Saved entries
================================

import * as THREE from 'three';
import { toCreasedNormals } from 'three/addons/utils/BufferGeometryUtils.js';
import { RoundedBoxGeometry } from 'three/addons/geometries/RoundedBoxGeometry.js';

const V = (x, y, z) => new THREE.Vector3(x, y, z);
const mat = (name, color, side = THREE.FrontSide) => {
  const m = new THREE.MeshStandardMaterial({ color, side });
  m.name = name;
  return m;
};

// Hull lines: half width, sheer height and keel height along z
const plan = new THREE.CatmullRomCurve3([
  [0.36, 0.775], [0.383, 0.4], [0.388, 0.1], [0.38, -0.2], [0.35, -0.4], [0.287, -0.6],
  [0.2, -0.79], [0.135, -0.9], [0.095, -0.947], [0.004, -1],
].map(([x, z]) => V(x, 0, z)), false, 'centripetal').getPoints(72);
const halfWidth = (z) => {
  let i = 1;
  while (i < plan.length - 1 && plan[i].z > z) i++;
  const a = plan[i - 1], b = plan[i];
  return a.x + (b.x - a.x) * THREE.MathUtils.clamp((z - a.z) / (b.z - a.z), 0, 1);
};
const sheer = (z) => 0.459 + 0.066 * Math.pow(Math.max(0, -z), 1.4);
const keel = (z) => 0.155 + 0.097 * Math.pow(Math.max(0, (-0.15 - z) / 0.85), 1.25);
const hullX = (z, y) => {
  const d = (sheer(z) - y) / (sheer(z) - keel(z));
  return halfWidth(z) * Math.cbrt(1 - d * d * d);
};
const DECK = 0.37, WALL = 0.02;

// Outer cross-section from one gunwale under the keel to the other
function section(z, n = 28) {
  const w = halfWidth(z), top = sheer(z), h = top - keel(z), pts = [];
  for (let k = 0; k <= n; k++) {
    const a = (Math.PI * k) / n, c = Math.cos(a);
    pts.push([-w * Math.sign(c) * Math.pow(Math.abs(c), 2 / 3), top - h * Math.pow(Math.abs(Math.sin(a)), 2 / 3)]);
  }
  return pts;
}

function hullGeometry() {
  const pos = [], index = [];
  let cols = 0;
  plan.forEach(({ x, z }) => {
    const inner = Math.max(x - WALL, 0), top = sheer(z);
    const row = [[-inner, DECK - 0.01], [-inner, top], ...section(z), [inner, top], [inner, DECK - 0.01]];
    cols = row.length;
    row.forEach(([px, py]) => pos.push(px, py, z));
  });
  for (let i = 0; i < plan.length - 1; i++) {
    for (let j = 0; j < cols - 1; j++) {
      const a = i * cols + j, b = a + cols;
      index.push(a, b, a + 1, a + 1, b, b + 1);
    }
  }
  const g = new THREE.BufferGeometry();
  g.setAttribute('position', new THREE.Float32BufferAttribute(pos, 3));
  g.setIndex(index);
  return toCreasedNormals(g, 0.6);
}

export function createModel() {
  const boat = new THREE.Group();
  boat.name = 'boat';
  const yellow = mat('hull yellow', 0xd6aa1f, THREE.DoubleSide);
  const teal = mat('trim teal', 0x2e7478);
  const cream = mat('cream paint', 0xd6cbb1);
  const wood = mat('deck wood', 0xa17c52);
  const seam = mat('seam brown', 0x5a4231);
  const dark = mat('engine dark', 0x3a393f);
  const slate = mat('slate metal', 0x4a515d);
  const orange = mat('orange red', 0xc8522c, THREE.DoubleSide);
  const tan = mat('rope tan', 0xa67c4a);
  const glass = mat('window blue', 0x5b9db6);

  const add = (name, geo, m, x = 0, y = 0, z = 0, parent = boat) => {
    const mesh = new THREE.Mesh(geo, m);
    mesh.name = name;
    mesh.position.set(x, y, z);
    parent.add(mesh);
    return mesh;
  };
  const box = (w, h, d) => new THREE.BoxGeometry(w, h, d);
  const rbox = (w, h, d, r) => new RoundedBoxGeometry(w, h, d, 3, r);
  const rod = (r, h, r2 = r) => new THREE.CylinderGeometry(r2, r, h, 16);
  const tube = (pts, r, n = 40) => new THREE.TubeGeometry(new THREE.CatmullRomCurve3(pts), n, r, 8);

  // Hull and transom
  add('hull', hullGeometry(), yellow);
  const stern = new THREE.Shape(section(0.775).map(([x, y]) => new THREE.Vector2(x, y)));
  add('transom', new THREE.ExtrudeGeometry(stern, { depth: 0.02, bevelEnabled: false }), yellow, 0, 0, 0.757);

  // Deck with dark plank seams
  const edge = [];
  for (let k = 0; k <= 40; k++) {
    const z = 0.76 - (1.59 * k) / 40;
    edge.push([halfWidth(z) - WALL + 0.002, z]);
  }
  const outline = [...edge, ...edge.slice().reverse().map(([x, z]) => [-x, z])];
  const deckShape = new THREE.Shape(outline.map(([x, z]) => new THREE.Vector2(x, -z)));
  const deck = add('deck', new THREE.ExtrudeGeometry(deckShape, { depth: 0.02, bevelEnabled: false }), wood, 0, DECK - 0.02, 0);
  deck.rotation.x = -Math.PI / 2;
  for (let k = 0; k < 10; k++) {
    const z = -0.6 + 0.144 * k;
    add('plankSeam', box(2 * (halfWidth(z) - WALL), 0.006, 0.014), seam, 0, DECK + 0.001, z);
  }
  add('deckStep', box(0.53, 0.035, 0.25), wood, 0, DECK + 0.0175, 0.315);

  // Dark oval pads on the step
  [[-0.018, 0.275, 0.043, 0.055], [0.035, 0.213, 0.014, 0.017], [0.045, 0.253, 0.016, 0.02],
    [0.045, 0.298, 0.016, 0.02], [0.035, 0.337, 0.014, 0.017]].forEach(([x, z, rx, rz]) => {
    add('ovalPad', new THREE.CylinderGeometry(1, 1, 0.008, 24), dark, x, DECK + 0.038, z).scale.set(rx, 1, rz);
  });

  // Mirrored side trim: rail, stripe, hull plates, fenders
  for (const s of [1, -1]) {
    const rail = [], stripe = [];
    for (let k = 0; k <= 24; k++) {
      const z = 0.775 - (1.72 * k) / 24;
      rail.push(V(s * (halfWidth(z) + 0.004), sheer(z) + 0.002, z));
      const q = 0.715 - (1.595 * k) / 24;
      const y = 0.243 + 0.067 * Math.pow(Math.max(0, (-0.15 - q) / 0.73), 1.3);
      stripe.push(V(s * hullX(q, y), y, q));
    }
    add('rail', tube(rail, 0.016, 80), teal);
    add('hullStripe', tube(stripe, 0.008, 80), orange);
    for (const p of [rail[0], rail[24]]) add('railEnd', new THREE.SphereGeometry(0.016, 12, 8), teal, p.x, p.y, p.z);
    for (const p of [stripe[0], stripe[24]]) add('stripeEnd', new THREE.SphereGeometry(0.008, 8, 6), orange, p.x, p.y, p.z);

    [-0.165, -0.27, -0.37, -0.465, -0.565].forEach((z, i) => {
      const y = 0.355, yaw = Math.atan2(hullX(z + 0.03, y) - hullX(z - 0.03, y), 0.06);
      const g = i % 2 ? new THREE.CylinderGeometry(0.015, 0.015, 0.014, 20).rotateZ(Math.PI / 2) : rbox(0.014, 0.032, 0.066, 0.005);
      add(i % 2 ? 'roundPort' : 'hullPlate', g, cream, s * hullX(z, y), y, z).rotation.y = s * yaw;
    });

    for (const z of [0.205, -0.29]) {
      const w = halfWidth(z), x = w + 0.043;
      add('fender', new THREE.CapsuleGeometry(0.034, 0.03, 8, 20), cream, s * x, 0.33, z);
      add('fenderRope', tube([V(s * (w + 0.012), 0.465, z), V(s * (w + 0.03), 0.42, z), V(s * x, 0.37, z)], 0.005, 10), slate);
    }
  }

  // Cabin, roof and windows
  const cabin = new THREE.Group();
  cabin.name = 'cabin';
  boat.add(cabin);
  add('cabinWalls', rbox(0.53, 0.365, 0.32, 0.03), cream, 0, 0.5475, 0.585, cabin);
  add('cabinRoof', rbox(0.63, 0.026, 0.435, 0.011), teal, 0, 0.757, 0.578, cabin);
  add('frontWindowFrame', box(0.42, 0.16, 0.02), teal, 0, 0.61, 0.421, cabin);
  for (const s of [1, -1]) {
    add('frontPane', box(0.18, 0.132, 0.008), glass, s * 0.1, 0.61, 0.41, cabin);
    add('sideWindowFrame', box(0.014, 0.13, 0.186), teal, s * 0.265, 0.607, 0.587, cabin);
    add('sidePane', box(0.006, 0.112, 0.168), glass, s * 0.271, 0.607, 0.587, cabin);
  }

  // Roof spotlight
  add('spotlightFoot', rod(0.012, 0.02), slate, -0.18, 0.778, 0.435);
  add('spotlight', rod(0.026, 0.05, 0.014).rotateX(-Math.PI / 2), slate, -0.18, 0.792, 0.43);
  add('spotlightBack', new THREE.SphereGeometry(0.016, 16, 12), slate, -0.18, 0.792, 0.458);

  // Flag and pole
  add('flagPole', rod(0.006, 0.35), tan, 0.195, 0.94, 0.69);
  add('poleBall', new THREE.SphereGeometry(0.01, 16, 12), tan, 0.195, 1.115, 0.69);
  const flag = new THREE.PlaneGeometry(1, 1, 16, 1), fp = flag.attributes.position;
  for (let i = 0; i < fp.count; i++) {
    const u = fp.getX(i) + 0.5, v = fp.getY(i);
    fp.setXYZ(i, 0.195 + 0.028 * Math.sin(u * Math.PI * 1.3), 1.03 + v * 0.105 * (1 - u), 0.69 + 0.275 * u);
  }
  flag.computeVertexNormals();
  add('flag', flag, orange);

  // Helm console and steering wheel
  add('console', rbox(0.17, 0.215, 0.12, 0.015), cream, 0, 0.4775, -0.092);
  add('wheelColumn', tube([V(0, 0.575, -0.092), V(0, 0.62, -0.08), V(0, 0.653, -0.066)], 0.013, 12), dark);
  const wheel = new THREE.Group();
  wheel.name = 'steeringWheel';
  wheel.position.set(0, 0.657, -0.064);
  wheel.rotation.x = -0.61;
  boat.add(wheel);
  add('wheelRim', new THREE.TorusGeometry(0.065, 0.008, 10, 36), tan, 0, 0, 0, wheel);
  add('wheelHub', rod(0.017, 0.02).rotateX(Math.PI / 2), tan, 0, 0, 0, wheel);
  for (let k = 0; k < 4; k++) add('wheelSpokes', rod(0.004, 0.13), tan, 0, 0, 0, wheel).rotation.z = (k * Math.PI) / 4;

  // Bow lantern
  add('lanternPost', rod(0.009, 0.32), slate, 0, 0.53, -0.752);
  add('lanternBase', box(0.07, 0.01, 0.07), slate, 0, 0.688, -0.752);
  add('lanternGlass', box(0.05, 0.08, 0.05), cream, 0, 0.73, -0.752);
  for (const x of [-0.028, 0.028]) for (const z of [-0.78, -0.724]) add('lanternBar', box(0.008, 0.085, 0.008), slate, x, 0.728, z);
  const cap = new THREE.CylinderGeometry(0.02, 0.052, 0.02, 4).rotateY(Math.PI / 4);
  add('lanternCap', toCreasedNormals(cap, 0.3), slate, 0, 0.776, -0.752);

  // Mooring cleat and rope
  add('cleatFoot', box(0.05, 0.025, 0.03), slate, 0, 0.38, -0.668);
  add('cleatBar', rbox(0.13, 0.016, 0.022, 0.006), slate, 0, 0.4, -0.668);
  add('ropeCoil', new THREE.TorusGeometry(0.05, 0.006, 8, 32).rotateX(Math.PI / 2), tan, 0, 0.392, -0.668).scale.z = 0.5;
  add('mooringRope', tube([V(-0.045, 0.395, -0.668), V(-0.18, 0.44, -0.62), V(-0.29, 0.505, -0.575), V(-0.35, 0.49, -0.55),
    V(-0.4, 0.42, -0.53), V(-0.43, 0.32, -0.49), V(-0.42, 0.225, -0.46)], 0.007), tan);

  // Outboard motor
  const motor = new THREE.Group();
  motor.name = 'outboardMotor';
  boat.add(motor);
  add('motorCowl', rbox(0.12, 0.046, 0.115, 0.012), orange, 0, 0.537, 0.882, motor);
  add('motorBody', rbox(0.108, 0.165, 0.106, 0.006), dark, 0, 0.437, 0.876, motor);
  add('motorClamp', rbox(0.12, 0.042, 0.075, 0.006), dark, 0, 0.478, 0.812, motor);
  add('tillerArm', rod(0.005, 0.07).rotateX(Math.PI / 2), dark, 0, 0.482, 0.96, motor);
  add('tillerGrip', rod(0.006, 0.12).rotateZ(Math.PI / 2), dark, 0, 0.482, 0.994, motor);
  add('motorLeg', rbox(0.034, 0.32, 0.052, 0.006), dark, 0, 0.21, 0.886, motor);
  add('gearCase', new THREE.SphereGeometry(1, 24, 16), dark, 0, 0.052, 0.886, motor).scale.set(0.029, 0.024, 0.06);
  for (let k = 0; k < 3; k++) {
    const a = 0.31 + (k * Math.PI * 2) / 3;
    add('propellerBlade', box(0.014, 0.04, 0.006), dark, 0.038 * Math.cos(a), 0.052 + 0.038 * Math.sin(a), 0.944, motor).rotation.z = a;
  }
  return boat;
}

================================

Exercise details
Your task is to retype the entries verbatim, starting with the line that holds "for (const p of [stripe[0], stripe[24]])" and stopping after the line that holds "0.757, 0.578, cabin);".

Reply
    for (const p of [stripe[0], stripe[24]]) add('stripeEnd', new THREE.SphereGeometry(0.008, 8, 6), orange, p.x, p.y, p.z);

    [-0.165, -0.27, -0.37, -0.465, -0.565].forEach((z, i) => {
      const y = 0.355, yaw = Math.atan2(hullX(z + 0.03, y) - hullX(z - 0.03, y), 0.06);
      const g = i % 2 ? new THREE.CylinderGeometry(0.015, 0.015, 0.014, 20).rotateZ(Math.PI / 2) : rbox(0.014, 0.032, 0.066, 0.005);
      add(i % 2 ? 'roundPort' : 'hullPlate', g, cream, s * hullX(z, y), y, z).rotation.y = s * yaw;
    });

    for (const z of [0.205, -0.29]) {
      const w = halfWidth(z), x = w + 0.043;
      add('fender', new THREE.CapsuleGeometry(0.034, 0.03, 8, 20), cream, s * x, 0.33, z);
      add('fenderRope', tube([V(s * (w + 0.012), 0.465, z), V(s * (w + 0.03), 0.42, z), V(s * x, 0.37, z)], 0.005, 10), slate);
    }
  }

  // Cabin, roof and windows
  const cabin = new THREE.Group();
  cabin.name = 'cabin';
  boat.add(cabin);
  add('cabinWalls', rbox(0.53, 0.365, 0.32, 0.03), cream, 0, 0.5475, 0.585, cabin);
  add('cabinRoof', rbox(0.63, 0.026, 0.435, 0.011), teal, 0, 0.757, 0.578, cabin);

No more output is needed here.